But it doesn't seem like a joke. One owner of a souvlaki snack bar now keeps a telephone number next to his cash register. It's an emergency number of sorts. If he feels threatened, he says, he dials the number and they show up -- on mopeds, carrying clubs and usually masked. They know what to do, he says, unlike the police. Who are they? "The members of Golden Dawn," says the man.
'A Bomb That Must Be Neutralized'
The number of vigilante groups and initiatives in downtown Athens has grown significantly in recent months, as residents begin to organize. A neighborhood group recently removed a telephone booth from a small square in front of their apartment buildings -- to prevent immigrants from standing in line to make calls.

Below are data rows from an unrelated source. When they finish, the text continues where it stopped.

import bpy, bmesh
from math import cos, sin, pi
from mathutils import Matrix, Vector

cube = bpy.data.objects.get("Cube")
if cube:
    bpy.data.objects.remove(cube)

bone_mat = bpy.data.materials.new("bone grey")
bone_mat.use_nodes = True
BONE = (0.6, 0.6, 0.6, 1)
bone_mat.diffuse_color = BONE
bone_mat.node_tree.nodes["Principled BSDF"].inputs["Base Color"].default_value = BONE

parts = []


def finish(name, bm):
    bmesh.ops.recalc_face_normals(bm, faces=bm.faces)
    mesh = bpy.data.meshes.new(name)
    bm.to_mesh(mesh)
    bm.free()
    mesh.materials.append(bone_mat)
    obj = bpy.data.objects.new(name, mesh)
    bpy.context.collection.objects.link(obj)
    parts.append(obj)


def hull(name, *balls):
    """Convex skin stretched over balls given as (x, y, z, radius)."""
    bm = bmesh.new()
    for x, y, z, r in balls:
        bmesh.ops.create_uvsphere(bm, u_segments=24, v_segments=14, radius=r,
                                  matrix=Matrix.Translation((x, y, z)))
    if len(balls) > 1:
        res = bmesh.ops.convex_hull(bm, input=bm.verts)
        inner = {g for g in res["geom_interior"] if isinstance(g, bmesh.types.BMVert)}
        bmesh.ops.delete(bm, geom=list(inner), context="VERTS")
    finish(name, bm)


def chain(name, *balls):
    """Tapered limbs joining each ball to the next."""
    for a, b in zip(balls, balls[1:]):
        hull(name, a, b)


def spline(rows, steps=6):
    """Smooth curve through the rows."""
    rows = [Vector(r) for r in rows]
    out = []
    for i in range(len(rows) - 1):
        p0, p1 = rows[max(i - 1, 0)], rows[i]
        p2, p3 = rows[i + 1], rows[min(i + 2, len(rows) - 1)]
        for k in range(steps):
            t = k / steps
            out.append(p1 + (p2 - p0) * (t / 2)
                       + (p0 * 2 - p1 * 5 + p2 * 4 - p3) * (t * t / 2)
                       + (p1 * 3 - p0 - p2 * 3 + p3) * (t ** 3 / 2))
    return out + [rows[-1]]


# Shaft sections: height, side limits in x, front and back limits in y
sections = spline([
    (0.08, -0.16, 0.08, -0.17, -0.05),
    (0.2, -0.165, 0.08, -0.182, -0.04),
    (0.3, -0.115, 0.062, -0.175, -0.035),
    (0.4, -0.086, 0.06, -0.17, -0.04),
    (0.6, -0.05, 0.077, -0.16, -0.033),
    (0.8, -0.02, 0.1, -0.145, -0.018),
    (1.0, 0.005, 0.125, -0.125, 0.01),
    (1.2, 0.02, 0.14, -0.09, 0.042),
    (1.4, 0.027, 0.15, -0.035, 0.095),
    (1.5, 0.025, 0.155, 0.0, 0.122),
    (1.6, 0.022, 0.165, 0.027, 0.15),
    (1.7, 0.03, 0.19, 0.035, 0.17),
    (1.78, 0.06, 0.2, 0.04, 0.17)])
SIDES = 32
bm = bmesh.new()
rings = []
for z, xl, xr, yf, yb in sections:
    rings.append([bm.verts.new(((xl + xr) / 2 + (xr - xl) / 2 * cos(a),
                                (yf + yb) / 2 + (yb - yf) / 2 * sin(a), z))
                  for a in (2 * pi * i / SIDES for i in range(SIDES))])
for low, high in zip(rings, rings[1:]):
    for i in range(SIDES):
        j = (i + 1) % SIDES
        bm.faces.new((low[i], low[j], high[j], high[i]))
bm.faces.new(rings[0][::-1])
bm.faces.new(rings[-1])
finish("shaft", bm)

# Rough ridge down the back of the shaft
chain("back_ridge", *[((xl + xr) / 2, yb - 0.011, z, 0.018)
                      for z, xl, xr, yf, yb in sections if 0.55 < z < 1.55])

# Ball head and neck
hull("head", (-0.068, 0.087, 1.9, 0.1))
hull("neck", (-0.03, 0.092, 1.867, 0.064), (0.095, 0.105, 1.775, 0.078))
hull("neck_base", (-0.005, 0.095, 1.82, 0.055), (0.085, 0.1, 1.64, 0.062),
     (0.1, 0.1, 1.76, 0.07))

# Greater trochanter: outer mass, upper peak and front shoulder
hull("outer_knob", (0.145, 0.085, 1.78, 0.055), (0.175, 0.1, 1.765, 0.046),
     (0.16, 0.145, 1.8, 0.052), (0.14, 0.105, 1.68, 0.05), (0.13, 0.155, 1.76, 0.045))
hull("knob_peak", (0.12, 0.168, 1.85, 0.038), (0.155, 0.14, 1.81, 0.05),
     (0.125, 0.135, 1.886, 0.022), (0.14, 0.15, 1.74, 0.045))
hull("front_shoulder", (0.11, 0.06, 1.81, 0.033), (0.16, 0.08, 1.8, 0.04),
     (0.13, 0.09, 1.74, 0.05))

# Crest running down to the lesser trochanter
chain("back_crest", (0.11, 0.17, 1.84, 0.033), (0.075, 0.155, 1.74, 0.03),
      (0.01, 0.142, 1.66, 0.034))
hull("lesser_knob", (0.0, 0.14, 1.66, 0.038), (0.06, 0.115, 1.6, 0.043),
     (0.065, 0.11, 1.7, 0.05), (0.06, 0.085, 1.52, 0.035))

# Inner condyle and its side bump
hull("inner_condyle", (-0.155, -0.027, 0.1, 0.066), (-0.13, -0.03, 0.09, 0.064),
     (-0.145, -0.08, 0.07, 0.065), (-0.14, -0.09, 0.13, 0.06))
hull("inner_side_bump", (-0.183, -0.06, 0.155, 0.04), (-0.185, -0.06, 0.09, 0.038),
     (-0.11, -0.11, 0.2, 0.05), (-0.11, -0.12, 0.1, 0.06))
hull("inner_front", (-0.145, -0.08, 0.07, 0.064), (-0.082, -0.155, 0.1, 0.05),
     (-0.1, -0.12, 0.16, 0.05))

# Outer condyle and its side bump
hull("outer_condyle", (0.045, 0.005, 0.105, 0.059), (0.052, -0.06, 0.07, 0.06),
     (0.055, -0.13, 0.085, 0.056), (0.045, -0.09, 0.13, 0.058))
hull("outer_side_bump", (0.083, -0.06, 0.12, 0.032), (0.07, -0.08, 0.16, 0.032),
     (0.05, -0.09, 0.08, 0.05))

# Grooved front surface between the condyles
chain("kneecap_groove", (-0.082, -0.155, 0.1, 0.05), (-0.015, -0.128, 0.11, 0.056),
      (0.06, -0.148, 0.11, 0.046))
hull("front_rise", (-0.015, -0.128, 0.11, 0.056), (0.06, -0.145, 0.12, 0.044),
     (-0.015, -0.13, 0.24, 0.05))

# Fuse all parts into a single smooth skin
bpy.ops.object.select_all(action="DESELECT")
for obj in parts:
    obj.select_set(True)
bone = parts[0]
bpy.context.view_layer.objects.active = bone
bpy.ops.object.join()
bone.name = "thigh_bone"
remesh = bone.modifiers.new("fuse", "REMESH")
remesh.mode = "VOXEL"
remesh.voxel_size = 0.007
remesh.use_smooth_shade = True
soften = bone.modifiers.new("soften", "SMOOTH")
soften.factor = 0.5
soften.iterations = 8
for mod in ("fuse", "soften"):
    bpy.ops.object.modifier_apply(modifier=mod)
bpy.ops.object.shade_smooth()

Many residents feel abandoned by the state, the city and the police. According to a study by the University of Peloponnese, more than 90 percent of shop and tavern owners in the downtown area believe that their neighborhood is "very unsafe." More than half say that they have already been attacked and robbed. Hotels are closing or hiring security personnel.
Penelope Agathou founded a group called Epoizo about a year ago. According to the bylaws, the club supports "a better quality of life." It has 110 members, "cultivated people only," as Agathou is quick to point out. An older woman in an angora sweater with a heart-shaped pattern and carefully made-up lips, she lives on America Square, which she says ought to be called Africa Square.
"Everything was black," says Agathou, looking out the window. The Africans were eating, sleeping and urinating in front of her door. She says that she is no racist, and that she gives regularly to UNICEF. But, she adds, "for us, these people are a threat to public health."
Now that an election campaign is underway in Athens and the police presence has suddenly been increased, many illegal immigrants are afraid to go into the streets, and America Square isn't quite as full of immigrants. Last week, the minister of citizen protection announced the so-called broom campaign. People without residency permits will now be arrested and taken to newly constructed detention centers. The situation in downtown Athens, says the minister, is "a bomb that must be neutralized."
Massoud, the Afghan, has reached his home unscathed before the onset of darkness. An old woman is standing in the entrance to the building.
"What do you want?" she shouts at him.
"I live here," Massoud says quietly. He shows her his key, and the woman sighs. When he reaches the third floor, he unlocks the door to the single room he shares with his cousin. "I have to get out of here," he says. Life used to be good in Greece, he says, but now it's terrible.
So where does he want to go? To Germany, France, it doesn't matter, says Massoud -- any place that's better than this.
Translated from the German by Christopher Sultan
- Part 1: Amid Debt Crisis, Athens Falls Apart
- Part 2: Violence, Drugs and Disease